With "tube" as the search word, show every line of the material that has it.

'''

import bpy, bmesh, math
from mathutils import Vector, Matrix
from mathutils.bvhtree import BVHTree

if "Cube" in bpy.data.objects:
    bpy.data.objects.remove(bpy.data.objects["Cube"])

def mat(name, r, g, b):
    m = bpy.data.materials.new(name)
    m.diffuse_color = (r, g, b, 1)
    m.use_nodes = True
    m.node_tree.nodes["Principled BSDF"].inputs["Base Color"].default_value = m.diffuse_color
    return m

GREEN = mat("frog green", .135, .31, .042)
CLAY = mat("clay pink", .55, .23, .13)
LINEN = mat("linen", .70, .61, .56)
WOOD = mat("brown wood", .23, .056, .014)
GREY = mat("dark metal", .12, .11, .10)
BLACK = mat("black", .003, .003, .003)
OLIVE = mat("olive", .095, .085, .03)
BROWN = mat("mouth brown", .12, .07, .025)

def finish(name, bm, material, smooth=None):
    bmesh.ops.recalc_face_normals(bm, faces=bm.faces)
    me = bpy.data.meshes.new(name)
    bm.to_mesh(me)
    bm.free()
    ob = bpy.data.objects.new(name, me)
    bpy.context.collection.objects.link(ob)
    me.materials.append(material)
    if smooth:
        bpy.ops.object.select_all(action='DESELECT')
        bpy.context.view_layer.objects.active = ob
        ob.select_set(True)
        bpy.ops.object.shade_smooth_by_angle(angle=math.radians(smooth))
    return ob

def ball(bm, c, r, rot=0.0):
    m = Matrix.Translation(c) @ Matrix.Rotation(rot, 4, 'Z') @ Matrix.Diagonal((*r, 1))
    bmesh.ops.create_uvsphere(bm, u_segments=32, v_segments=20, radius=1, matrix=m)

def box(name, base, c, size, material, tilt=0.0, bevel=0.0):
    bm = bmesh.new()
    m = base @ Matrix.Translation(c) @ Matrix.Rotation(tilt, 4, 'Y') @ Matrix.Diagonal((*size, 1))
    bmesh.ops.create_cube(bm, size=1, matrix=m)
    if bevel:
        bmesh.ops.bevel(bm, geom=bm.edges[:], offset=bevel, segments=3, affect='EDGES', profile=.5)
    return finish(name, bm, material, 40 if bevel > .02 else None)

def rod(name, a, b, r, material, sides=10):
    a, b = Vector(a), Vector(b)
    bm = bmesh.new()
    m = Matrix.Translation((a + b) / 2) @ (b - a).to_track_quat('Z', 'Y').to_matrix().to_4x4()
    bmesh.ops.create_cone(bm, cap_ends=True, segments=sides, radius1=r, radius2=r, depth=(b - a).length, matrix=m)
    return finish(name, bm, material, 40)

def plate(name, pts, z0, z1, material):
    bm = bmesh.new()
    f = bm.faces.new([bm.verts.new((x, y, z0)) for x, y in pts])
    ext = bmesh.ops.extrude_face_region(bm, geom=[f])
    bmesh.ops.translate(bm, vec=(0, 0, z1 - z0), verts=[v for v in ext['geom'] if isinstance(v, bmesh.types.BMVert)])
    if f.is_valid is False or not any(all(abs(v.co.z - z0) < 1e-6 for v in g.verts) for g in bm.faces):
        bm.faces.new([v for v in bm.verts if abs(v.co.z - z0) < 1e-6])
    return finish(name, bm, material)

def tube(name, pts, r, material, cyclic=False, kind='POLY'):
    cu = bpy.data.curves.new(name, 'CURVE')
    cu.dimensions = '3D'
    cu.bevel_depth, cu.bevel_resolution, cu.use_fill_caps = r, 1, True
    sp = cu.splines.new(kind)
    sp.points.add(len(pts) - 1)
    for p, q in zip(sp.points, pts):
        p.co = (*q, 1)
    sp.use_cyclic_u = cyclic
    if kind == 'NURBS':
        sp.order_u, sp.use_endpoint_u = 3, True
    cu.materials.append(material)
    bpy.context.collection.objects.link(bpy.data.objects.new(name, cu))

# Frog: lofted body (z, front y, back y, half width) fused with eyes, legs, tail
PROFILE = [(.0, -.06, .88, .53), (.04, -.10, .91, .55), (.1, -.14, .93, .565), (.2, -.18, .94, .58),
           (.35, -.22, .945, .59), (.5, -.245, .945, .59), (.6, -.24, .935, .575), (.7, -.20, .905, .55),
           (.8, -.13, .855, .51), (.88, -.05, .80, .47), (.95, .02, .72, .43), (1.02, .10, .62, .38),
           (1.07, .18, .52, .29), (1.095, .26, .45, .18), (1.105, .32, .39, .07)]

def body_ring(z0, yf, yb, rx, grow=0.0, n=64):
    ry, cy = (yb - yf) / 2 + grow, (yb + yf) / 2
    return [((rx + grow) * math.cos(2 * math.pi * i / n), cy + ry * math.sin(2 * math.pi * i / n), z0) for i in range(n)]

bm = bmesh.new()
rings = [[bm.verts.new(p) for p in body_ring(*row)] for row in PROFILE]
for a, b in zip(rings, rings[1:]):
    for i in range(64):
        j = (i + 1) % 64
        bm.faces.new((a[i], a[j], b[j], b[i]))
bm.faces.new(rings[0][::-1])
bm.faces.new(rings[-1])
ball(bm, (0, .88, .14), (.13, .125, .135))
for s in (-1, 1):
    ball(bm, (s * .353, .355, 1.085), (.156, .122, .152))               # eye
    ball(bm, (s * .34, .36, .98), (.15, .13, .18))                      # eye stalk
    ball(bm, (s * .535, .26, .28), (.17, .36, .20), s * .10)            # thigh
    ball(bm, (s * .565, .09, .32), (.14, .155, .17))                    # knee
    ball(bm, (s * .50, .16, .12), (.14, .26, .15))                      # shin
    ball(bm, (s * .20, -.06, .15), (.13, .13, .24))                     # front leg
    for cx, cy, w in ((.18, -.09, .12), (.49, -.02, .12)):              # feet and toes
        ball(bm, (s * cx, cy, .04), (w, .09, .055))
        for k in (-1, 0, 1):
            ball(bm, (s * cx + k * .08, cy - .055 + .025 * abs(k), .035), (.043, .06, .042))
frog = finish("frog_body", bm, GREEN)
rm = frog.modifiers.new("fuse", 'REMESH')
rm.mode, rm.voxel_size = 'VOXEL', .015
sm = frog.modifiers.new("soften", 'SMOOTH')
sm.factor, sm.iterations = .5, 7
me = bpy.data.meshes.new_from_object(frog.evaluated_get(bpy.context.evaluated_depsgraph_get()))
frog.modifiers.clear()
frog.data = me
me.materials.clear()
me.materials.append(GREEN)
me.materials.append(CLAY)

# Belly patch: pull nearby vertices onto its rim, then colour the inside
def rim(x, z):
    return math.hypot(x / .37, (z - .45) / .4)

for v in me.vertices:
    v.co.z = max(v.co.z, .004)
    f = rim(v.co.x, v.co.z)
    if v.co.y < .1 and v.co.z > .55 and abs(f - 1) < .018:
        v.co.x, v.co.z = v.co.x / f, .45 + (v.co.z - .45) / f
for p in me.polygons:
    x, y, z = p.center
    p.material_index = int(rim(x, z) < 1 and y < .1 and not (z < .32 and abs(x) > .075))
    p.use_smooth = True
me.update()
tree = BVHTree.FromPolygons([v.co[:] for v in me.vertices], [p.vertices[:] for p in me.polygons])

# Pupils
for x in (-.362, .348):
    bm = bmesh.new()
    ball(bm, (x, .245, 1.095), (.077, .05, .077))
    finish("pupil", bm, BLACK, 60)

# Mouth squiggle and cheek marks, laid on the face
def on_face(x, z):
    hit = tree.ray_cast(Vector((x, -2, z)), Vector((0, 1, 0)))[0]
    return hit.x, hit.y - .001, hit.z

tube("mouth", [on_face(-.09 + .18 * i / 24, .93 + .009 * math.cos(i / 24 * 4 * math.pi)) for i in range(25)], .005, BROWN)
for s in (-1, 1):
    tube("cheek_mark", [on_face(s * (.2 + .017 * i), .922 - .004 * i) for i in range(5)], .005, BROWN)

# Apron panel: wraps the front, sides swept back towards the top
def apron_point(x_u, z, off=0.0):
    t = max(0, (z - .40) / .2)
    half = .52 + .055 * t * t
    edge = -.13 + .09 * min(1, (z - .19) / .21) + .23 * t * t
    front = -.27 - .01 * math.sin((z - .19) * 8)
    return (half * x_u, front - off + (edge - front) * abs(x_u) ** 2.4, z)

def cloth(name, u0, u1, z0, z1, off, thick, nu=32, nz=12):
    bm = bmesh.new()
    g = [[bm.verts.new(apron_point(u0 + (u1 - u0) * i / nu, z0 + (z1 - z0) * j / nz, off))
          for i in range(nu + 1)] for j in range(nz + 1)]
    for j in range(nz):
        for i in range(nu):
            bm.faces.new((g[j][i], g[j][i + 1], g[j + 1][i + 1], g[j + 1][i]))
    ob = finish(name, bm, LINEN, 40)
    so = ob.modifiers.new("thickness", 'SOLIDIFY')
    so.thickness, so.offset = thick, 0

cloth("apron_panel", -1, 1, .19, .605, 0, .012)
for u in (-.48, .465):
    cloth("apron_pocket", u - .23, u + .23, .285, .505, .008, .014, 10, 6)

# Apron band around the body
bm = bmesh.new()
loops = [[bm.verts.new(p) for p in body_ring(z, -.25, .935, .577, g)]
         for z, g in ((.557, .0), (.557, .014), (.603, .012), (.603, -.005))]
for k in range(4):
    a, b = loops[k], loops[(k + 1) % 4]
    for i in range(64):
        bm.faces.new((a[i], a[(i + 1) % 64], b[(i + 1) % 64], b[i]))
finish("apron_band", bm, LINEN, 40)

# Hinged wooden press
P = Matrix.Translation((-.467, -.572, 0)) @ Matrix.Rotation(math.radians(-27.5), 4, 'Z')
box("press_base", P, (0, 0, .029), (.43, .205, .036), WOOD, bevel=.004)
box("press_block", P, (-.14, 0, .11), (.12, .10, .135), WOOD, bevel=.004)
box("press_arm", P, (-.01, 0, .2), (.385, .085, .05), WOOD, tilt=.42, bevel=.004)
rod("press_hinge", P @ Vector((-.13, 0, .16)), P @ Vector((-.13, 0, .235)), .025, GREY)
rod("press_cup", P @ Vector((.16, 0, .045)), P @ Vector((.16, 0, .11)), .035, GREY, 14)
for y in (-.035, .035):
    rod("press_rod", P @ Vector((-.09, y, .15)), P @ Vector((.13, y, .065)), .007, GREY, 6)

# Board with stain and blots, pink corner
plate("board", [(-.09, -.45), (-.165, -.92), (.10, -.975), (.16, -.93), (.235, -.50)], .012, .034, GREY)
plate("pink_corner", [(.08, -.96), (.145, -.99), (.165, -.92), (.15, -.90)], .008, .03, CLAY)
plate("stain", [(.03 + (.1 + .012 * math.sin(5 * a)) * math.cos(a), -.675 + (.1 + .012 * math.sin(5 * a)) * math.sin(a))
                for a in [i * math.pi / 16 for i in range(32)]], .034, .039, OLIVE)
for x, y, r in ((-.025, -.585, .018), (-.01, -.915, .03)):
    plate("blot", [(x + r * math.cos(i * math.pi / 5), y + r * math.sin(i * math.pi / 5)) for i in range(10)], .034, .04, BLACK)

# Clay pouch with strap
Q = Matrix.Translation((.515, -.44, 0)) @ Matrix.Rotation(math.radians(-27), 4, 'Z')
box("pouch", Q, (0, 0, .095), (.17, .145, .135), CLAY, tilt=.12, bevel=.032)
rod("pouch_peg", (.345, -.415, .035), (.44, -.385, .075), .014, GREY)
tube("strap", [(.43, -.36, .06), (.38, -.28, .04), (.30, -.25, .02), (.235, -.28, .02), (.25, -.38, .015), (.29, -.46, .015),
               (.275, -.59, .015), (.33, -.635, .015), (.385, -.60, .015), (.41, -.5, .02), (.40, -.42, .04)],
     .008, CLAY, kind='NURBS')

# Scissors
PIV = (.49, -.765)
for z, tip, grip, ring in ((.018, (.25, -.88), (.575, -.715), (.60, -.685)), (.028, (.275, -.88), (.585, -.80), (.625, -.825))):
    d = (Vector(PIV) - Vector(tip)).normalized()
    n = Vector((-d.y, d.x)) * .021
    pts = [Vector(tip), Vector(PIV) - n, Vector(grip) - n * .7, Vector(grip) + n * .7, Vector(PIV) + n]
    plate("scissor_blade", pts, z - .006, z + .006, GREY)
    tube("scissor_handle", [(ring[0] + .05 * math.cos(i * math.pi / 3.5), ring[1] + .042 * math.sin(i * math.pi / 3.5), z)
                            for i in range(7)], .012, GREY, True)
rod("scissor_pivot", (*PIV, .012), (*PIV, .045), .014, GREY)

'''

RESULT
def tube(name, pts, r, material, cyclic=False, kind='POLY'):
tube("mouth", [on_face(-.09 + .18 * i / 24, .93 + .009 * math.cos(i / 24 * 4 * math.pi)) for i in range(25)], .005, BROWN)
    tube("cheek_mark", [on_face(s * (.2 + .017 * i), .922 - .004 * i) for i in range(5)], .005, BROWN)
tube("strap", [(.43, -.36, .06), (.38, -.28, .04), (.30, -.25, .02), (.235, -.28, .02), (.25, -.38, .015), (.29, -.46, .015),
    tube("scissor_handle", [(ring[0] + .05 * math.cos(i * math.pi / 3.5), ring[1] + .042 * math.sin(i * math.pi / 3.5), z)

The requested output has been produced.